◆ ABOUT THIS TASK ◆
Please copy out the entries below exactly, beginning with the line that contains "mid = phase + 2 * pi * k / teeth" and ending with the line that contains "12), -0.18, -0.09)", and include nothing outside that span.

◆ GIVEN RECORDS ◆

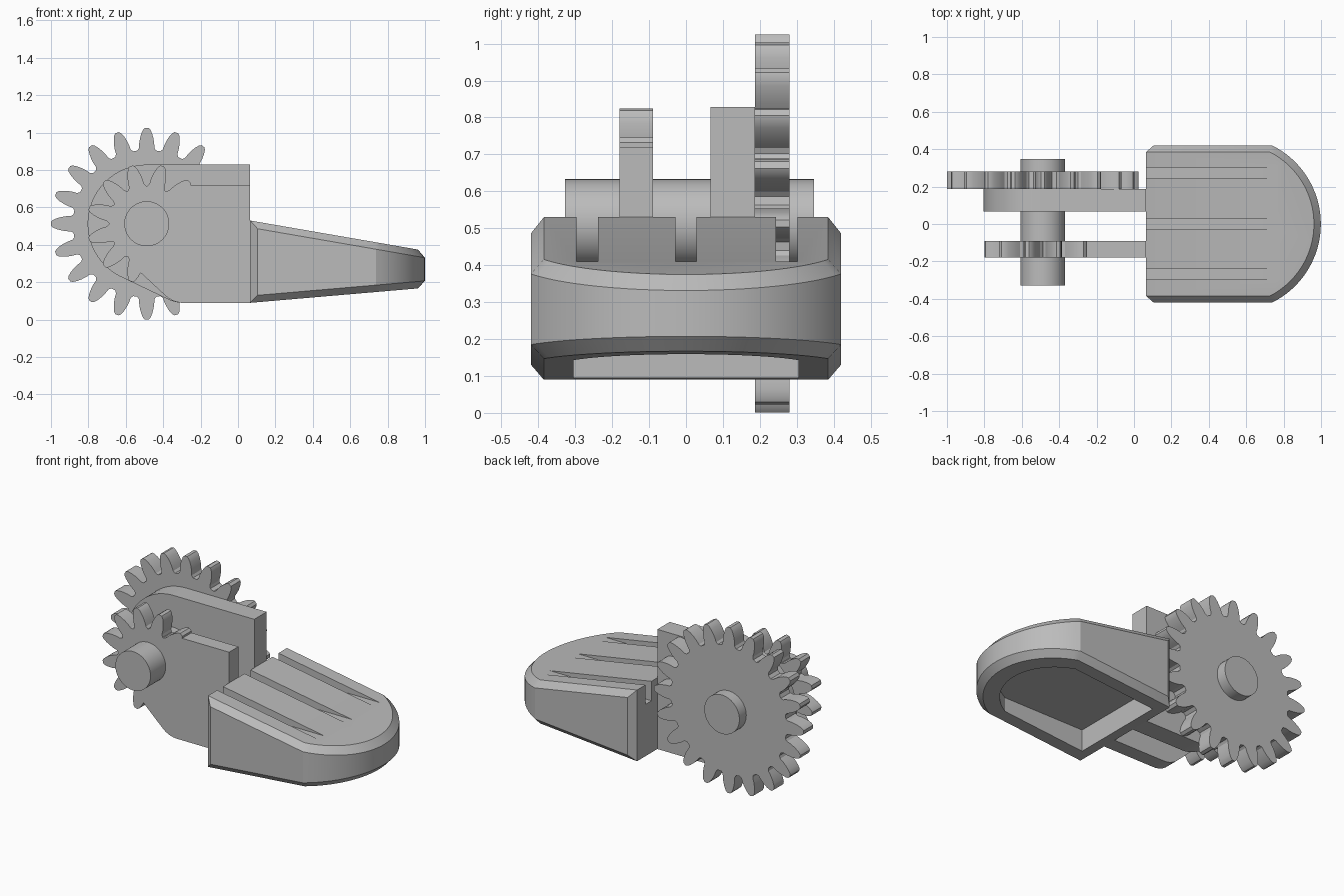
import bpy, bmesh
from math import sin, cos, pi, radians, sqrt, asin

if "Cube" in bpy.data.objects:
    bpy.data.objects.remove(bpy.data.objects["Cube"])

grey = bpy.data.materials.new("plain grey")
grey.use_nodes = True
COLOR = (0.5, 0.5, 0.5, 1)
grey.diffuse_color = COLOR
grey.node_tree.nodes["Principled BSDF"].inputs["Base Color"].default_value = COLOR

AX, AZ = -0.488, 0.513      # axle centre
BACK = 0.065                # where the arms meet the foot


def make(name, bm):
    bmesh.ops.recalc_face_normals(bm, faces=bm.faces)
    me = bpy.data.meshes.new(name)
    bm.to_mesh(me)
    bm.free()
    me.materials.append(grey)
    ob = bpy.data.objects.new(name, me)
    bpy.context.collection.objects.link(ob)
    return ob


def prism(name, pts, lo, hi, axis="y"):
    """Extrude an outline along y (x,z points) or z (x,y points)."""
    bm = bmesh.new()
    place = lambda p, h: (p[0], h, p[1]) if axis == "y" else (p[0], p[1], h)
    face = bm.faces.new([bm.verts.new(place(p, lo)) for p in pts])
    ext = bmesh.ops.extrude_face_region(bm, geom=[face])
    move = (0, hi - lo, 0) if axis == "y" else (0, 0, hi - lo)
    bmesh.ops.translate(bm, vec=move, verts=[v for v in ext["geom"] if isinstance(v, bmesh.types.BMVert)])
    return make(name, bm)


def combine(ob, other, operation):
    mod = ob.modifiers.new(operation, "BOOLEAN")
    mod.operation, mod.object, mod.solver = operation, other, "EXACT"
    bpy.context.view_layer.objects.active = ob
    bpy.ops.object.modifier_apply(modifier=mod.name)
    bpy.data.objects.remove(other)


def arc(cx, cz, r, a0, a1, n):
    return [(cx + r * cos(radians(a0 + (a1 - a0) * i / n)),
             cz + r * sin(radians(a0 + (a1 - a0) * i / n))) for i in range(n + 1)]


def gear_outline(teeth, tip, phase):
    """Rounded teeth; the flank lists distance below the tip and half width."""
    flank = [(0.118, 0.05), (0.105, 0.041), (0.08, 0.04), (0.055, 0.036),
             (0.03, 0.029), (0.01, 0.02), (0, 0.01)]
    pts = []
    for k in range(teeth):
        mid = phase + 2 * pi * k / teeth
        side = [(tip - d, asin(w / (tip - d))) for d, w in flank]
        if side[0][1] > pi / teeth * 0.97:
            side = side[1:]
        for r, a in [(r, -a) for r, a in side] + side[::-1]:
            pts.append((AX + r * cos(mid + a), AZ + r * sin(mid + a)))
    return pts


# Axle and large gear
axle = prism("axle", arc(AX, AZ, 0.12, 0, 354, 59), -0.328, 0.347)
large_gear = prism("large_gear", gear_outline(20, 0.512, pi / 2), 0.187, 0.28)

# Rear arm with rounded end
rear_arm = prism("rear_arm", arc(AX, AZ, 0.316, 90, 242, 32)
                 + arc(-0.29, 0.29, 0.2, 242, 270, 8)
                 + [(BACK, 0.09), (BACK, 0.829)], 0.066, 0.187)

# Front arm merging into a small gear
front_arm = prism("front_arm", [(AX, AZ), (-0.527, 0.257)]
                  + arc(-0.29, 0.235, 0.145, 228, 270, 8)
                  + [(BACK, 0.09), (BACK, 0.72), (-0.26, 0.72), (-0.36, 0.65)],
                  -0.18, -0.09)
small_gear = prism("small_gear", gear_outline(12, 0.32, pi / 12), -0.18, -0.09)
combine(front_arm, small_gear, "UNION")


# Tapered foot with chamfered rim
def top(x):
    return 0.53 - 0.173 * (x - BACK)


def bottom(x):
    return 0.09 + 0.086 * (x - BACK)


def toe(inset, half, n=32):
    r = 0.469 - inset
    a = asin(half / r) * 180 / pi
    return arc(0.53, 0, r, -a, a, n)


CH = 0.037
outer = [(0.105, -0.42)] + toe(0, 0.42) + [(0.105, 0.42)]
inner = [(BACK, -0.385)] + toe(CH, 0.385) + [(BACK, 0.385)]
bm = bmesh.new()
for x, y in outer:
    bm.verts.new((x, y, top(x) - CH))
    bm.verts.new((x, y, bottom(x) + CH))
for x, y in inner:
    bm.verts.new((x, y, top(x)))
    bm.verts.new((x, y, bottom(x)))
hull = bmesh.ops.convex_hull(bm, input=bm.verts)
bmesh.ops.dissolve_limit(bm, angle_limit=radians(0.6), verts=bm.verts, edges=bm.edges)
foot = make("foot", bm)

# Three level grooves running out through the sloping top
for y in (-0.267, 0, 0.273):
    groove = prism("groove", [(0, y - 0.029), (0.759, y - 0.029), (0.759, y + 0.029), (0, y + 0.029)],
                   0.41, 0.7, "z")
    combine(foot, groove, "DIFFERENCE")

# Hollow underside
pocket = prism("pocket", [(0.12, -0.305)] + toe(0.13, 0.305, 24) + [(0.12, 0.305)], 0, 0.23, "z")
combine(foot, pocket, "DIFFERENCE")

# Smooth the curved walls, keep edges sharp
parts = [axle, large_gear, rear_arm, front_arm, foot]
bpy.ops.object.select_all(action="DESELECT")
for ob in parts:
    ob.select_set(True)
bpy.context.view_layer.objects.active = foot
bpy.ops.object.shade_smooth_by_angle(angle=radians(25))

◆ SOLVED PROBLEM ◆
        mid = phase + 2 * pi * k / teeth
        side = [(tip - d, asin(w / (tip - d))) for d, w in flank]
        if side[0][1] > pi / teeth * 0.97:
            side = side[1:]
        for r, a in [(r, -a) for r, a in side] + side[::-1]:
            pts.append((AX + r * cos(mid + a), AZ + r * sin(mid + a)))
    return pts


# Axle and large gear
axle = prism("axle", arc(AX, AZ, 0.12, 0, 354, 59), -0.328, 0.347)
large_gear = prism("large_gear", gear_outline(20, 0.512, pi / 2), 0.187, 0.28)

# Rear arm with rounded end
rear_arm = prism("rear_arm", arc(AX, AZ, 0.316, 90, 242, 32)
                 + arc(-0.29, 0.29, 0.2, 242, 270, 8)
                 + [(BACK, 0.09), (BACK, 0.829)], 0.066, 0.187)

# Front arm merging into a small gear
front_arm = prism("front_arm", [(AX, AZ), (-0.527, 0.257)]
                  + arc(-0.29, 0.235, 0.145, 228, 270, 8)
                  + [(BACK, 0.09), (BACK, 0.72), (-0.26, 0.72), (-0.36, 0.65)],
                  -0.18, -0.09)
small_gear = prism("small_gear", gear_outline(12, 0.32, pi / 12), -0.18, -0.09)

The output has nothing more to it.